**RECORDS SHOWN**

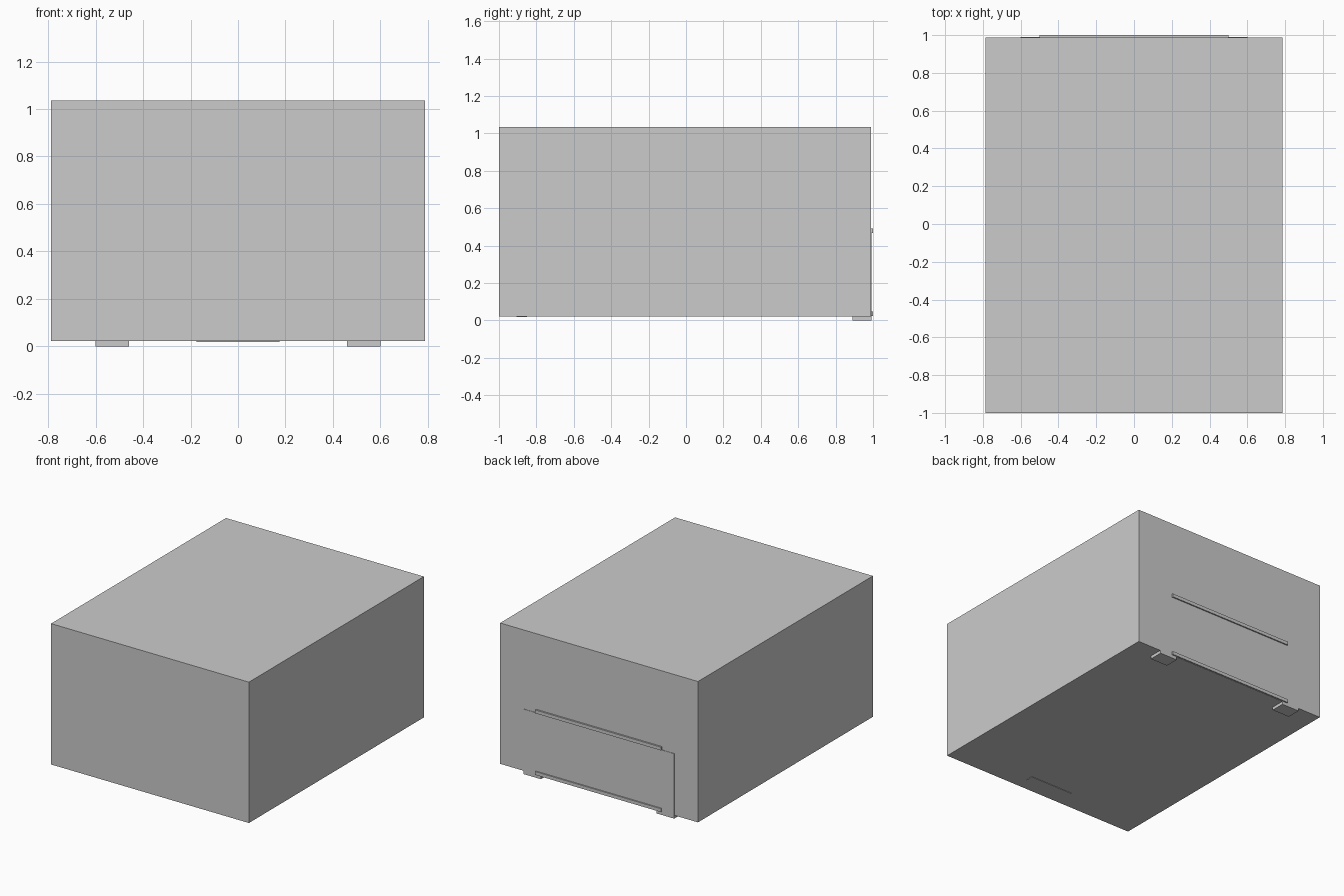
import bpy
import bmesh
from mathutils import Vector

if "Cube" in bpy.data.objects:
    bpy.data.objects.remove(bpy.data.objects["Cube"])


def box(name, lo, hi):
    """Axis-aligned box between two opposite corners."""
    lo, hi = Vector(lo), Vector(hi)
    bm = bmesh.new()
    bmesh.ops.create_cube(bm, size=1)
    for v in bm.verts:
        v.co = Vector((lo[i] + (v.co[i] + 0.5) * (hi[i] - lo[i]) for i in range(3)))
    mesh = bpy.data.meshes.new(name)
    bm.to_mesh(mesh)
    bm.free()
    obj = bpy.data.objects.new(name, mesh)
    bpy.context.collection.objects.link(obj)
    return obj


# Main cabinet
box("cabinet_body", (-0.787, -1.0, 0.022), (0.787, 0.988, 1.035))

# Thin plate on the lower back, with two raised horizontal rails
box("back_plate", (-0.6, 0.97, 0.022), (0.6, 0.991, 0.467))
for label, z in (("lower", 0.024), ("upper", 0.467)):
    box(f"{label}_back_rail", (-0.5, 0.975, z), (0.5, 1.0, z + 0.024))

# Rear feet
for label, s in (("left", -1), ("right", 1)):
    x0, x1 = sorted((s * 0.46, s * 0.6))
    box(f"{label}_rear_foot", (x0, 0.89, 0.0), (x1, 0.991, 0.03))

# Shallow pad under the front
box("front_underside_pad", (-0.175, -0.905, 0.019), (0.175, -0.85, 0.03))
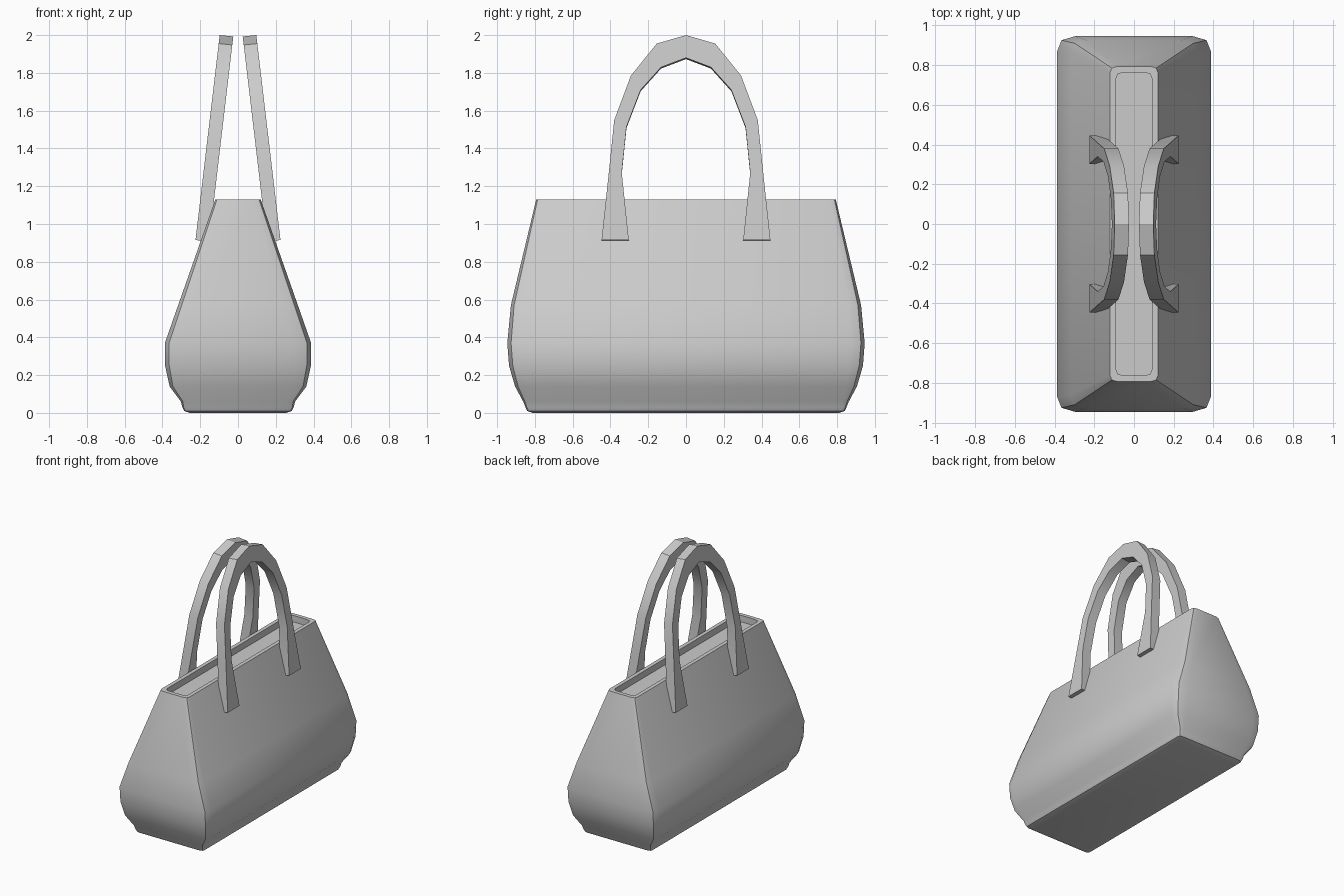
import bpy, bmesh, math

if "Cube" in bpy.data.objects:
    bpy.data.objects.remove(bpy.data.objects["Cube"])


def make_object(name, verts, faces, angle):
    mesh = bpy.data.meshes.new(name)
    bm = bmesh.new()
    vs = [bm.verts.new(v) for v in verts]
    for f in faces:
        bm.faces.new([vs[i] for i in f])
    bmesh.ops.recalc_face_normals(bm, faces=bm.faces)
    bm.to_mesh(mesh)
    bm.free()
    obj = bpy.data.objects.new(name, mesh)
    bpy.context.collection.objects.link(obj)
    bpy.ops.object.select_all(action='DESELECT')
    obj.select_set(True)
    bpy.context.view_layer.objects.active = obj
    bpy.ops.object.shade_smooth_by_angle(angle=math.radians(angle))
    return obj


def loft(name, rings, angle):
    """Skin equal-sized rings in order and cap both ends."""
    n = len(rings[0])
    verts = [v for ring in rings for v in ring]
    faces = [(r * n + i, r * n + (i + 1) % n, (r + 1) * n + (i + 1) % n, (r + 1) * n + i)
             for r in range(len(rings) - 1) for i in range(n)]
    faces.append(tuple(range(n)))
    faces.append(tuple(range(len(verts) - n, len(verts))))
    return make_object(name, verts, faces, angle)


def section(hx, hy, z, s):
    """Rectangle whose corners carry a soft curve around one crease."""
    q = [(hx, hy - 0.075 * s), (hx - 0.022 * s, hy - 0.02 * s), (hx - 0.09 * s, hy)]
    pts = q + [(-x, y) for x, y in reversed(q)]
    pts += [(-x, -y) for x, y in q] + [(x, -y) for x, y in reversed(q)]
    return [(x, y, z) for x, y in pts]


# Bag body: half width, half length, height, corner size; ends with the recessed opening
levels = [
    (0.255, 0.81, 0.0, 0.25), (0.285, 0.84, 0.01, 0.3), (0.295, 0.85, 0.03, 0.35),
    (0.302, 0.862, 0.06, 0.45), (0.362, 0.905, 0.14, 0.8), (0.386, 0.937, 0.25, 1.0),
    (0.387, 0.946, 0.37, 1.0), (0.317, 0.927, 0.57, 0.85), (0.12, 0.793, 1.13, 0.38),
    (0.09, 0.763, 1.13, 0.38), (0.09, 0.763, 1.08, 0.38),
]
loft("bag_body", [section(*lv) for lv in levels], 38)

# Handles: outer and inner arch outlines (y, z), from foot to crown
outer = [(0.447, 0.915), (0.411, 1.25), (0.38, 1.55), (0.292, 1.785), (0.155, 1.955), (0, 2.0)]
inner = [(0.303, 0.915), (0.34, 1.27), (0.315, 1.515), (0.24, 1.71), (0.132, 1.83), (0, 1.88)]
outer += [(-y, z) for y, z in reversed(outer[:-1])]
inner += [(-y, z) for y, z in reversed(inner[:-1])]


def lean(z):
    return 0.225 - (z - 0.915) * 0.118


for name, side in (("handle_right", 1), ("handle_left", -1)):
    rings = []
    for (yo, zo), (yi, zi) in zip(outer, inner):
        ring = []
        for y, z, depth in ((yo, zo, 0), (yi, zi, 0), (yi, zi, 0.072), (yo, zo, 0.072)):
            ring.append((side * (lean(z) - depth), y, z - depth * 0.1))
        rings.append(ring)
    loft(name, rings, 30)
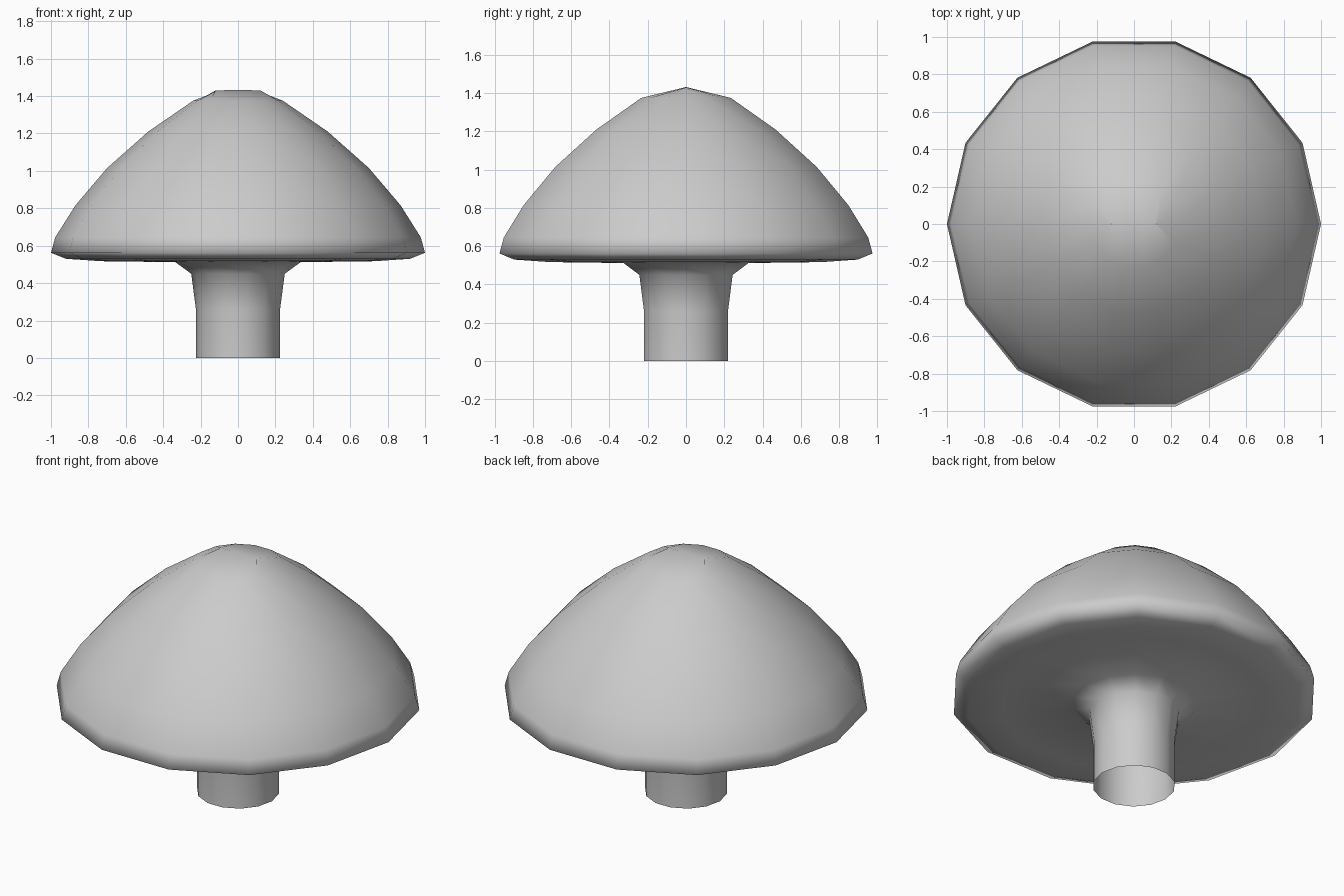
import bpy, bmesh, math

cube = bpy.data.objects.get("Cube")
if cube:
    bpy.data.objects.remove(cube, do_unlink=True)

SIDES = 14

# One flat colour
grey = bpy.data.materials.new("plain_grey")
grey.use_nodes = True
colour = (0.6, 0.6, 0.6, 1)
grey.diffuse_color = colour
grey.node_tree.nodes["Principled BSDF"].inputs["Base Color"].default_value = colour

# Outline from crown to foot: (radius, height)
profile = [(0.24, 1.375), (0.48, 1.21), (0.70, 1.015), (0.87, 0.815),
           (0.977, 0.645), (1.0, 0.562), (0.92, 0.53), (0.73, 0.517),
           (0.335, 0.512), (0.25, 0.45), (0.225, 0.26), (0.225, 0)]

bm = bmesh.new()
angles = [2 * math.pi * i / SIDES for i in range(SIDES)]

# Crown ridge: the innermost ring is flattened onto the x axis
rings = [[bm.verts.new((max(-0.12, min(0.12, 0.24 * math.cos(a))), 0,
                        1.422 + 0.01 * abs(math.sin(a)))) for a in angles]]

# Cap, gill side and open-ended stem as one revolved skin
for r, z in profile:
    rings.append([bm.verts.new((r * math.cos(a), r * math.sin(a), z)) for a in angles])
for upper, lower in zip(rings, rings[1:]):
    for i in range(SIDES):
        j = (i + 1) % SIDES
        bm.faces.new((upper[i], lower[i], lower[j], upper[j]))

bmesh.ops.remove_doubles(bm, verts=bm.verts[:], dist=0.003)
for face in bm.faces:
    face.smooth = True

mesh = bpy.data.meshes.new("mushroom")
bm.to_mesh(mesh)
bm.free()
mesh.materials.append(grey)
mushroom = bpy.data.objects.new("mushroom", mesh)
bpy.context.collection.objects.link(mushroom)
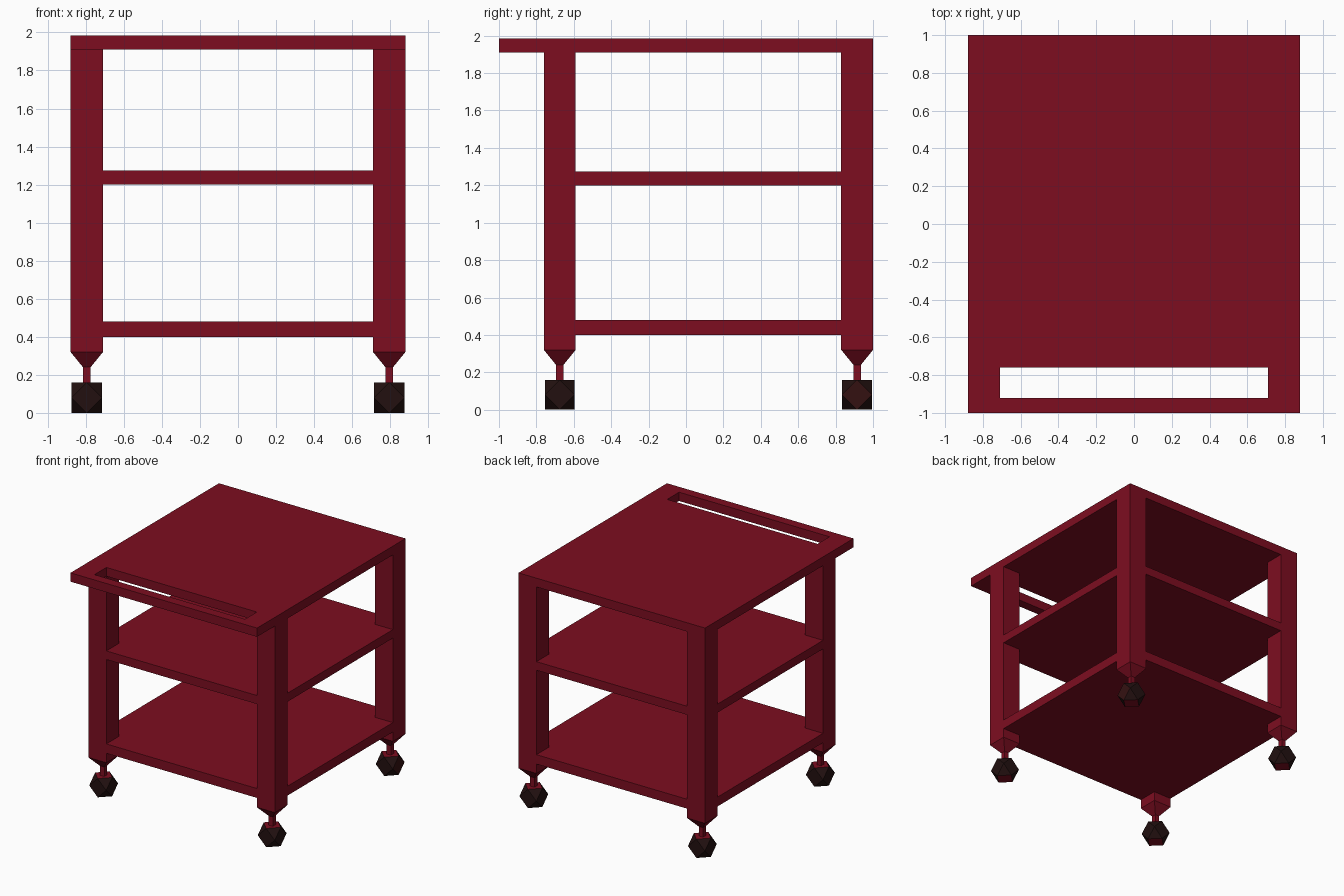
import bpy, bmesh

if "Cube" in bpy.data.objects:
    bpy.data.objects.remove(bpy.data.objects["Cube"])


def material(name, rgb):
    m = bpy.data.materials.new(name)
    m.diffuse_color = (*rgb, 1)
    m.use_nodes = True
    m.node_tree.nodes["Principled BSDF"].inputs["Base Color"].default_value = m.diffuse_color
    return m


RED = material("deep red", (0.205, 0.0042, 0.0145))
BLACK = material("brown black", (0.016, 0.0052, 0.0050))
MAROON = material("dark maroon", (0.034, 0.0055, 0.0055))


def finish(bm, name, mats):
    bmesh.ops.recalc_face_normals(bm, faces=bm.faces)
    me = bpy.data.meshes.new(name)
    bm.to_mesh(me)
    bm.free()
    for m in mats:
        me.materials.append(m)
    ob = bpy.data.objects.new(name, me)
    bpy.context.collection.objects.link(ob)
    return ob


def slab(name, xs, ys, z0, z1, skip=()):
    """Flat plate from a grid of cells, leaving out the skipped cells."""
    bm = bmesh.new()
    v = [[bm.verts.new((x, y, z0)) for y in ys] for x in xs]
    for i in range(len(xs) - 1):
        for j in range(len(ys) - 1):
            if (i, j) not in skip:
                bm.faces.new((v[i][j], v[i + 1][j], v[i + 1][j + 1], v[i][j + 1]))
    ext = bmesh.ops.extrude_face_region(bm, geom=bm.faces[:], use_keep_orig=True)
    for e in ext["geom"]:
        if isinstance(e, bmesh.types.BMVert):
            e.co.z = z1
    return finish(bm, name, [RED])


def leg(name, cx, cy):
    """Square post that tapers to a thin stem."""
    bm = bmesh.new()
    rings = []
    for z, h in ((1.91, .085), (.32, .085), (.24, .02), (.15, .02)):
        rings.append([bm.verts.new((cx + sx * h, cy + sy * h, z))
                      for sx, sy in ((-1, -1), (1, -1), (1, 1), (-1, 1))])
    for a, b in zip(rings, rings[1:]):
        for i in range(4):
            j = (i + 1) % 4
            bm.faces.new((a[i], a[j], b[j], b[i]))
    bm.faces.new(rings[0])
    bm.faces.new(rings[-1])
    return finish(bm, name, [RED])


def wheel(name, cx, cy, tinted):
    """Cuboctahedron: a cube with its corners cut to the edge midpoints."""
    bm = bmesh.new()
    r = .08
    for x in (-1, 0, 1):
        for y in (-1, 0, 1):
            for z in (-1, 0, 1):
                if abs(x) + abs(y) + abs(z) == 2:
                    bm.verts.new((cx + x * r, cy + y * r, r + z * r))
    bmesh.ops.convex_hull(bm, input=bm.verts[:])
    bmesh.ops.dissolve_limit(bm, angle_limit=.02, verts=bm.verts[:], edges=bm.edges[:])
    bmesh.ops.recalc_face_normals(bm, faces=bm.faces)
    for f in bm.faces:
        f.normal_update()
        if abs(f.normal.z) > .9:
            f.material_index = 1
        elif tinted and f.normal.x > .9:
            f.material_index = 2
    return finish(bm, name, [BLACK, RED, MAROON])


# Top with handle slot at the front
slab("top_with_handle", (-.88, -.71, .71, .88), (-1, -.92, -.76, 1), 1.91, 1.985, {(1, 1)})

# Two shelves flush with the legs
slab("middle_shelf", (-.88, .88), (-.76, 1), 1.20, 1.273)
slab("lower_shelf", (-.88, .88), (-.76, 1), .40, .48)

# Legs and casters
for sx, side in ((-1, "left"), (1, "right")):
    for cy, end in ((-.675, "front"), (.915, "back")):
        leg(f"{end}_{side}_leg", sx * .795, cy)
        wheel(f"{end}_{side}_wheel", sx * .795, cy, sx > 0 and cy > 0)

**WHAT IS NEEDED**
Produce a word-for-word copy of everything above from the line holding "plate from a" down to the line holding "bm.verts.new((cx + x", with both of those lines kept.

**THE COMPLETED TASK**
    """Flat plate from a grid of cells, leaving out the skipped cells."""
    bm = bmesh.new()
    v = [[bm.verts.new((x, y, z0)) for y in ys] for x in xs]
    for i in range(len(xs) - 1):
        for j in range(len(ys) - 1):
            if (i, j) not in skip:
                bm.faces.new((v[i][j], v[i + 1][j], v[i + 1][j + 1], v[i][j + 1]))
    ext = bmesh.ops.extrude_face_region(bm, geom=bm.faces[:], use_keep_orig=True)
    for e in ext["geom"]:
        if isinstance(e, bmesh.types.BMVert):
            e.co.z = z1
    return finish(bm, name, [RED])


def leg(name, cx, cy):
    """Square post that tapers to a thin stem."""
    bm = bmesh.new()
    rings = []
    for z, h in ((1.91, .085), (.32, .085), (.24, .02), (.15, .02)):
        rings.append([bm.verts.new((cx + sx * h, cy + sy * h, z))
                      for sx, sy in ((-1, -1), (1, -1), (1, 1), (-1, 1))])
    for a, b in zip(rings, rings[1:]):
        for i in range(4):
            j = (i + 1) % 4
            bm.faces.new((a[i], a[j], b[j], b[i]))
    bm.faces.new(rings[0])
    bm.faces.new(rings[-1])
    return finish(bm, name, [RED])


def wheel(name, cx, cy, tinted):
    """Cuboctahedron: a cube with its corners cut to the edge midpoints."""
    bm = bmesh.new()
    r = .08
    for x in (-1, 0, 1):
        for y in (-1, 0, 1):
            for z in (-1, 0, 1):
                if abs(x) + abs(y) + abs(z) == 2:
                    bm.verts.new((cx + x * r, cy + y * r, r + z * r))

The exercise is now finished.